Behind Ms. Magazine's Switch to Environmentally Friendly Paper
In its July/August issue, PrintMedia magazine covered Ms. magazine's switch to eco-papers—papers with high postconsumer recycled content (PCR), cleaner manufacturing processes (including less chlorine bleaching) and without using fiber from endangered forests. But what many of you want to know is how they did it.
After all, when the Feminist Majority Foundation (FMF) assumed control as publisher of Ms., it inherited a $2 million-dollar debt and with it a ready-made excuse for not switching to eco-papers, as it potentially costs more to do so. But Ms. managed to switch to papers significantly better for the environment and human health than traditional 100-percent virgin-fiber paper, while staying within budget.
Alicia Daly, associate publisher at FMF, made the decision to switch to eco-papers with high-PCR content. She assembled a core team, consisting of Ms.' printer, design firm, paper supplier and key magazine staff, which was committed to aligning the magazine's paper use with its financial bottom-line and its sense of responsibility.
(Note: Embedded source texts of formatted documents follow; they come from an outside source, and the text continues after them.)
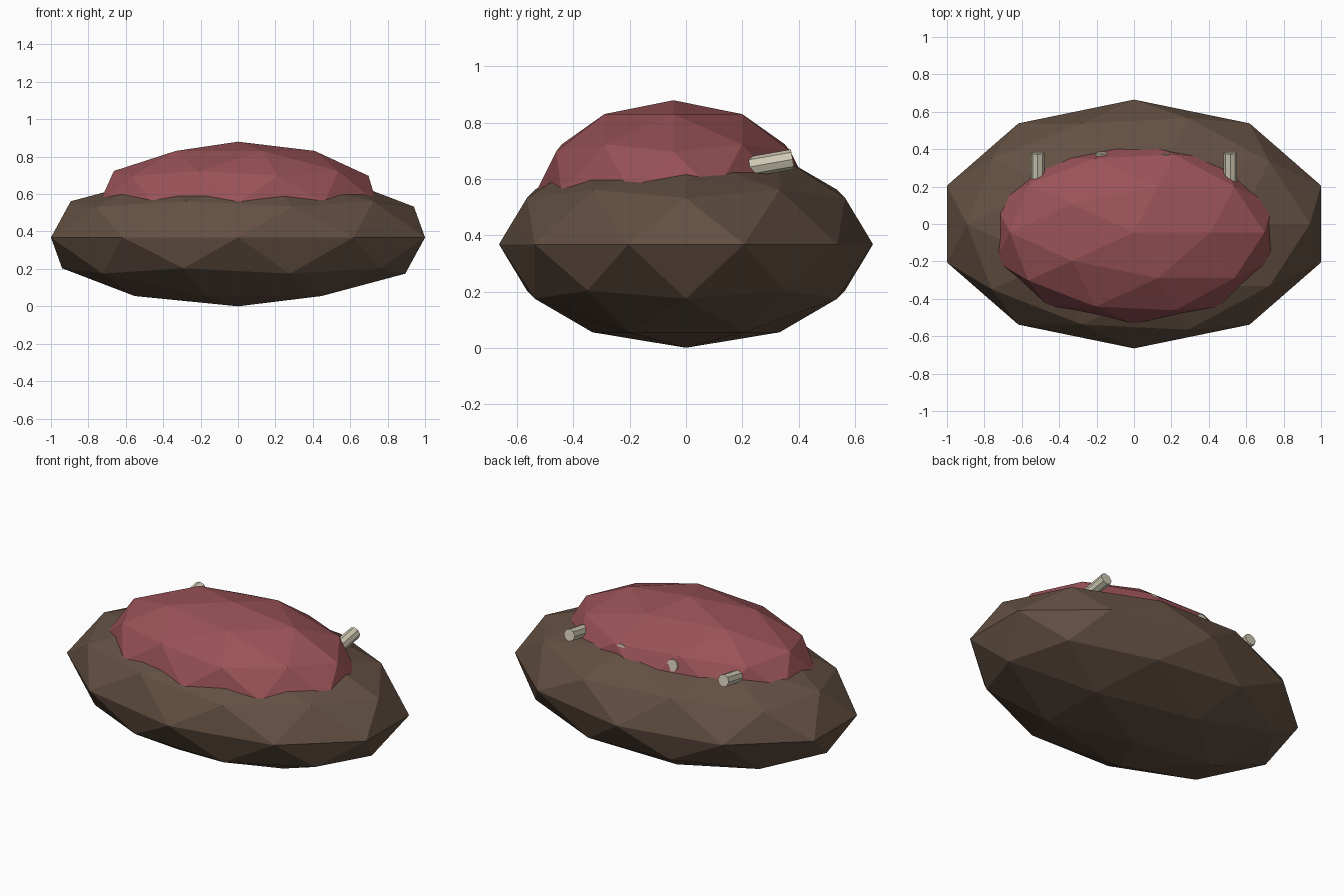
import bpy
from math import radians, pi

if "Cube" in bpy.data.objects:
    bpy.data.objects.remove(bpy.data.objects["Cube"])


def material(name, rgb):
    m = bpy.data.materials.new(name)
    m.diffuse_color = (*rgb, 1)
    m.use_nodes = True
    m.node_tree.nodes["Principled BSDF"].inputs["Base Color"].default_value = m.diffuse_color
    return m


def blob(name, loc, scale, mat):
    # faceted ellipsoid with 80 triangles
    bpy.ops.mesh.primitive_ico_sphere_add(subdivisions=2, radius=1, location=loc)
    ob = bpy.context.object
    ob.name = name
    ob.scale = scale
    ob.data.materials.append(mat)
    return ob


def rod(name, x, mat):
    # long rod running front to back, rising towards the back
    bpy.ops.mesh.primitive_cylinder_add(vertices=8, radius=0.036, depth=0.77,
                                        location=(x, 0, 0.603),
                                        rotation=(pi / 2 + radians(10), 0, 0))
    ob = bpy.context.object
    ob.name = name
    ob.data.materials.append(mat)
    return ob


brown = material("brown", (0.125, 0.08, 0.055))
red = material("red", (0.32, 0.085, 0.095))
bone = material("bone", (0.62, 0.58, 0.45))

# body and the lump on top
blob("body", (0, 0, 0.368), (1.0515, 0.665, 0.368), brown)
blob("flesh_lump", (0, -0.045, 0.55), (0.78, 0.49, 0.33), red)

# four ribs poking out at front and back
for i, x in enumerate((-0.515, -0.172, 0.172, 0.515)):
    rod(f"rib_{i + 1}", x, bone)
Daly created a positive working atmosphere by understanding that switching to eco-papers was new and different for everyone and by recognizing their limitations. "It was a very supportive atmosphere," says Jane Scott, who was Ms.'s customer service representative at Brown Printing and is now with Vertis Inc. "Most of us were doing this for the first time, and Alicia made sure everyone knew she had faith in [our] ability to make the paper switch happen."
The process began when Daly and Ms.' executive editor, Kathy Spillar, met Kim Hoffman, the sales executive of New Leaf Paper—an eco-paper merchant—to learn about viable eco-paper options.
Especially important to Ms. was reducing the use of chlorine in the bleaching, or "whitening" of wood fibers. A by-product of chlorine bleaching is the carcinogen dioxin, and Ms. didn't want to release carcinogens into the environment during the production of its paper.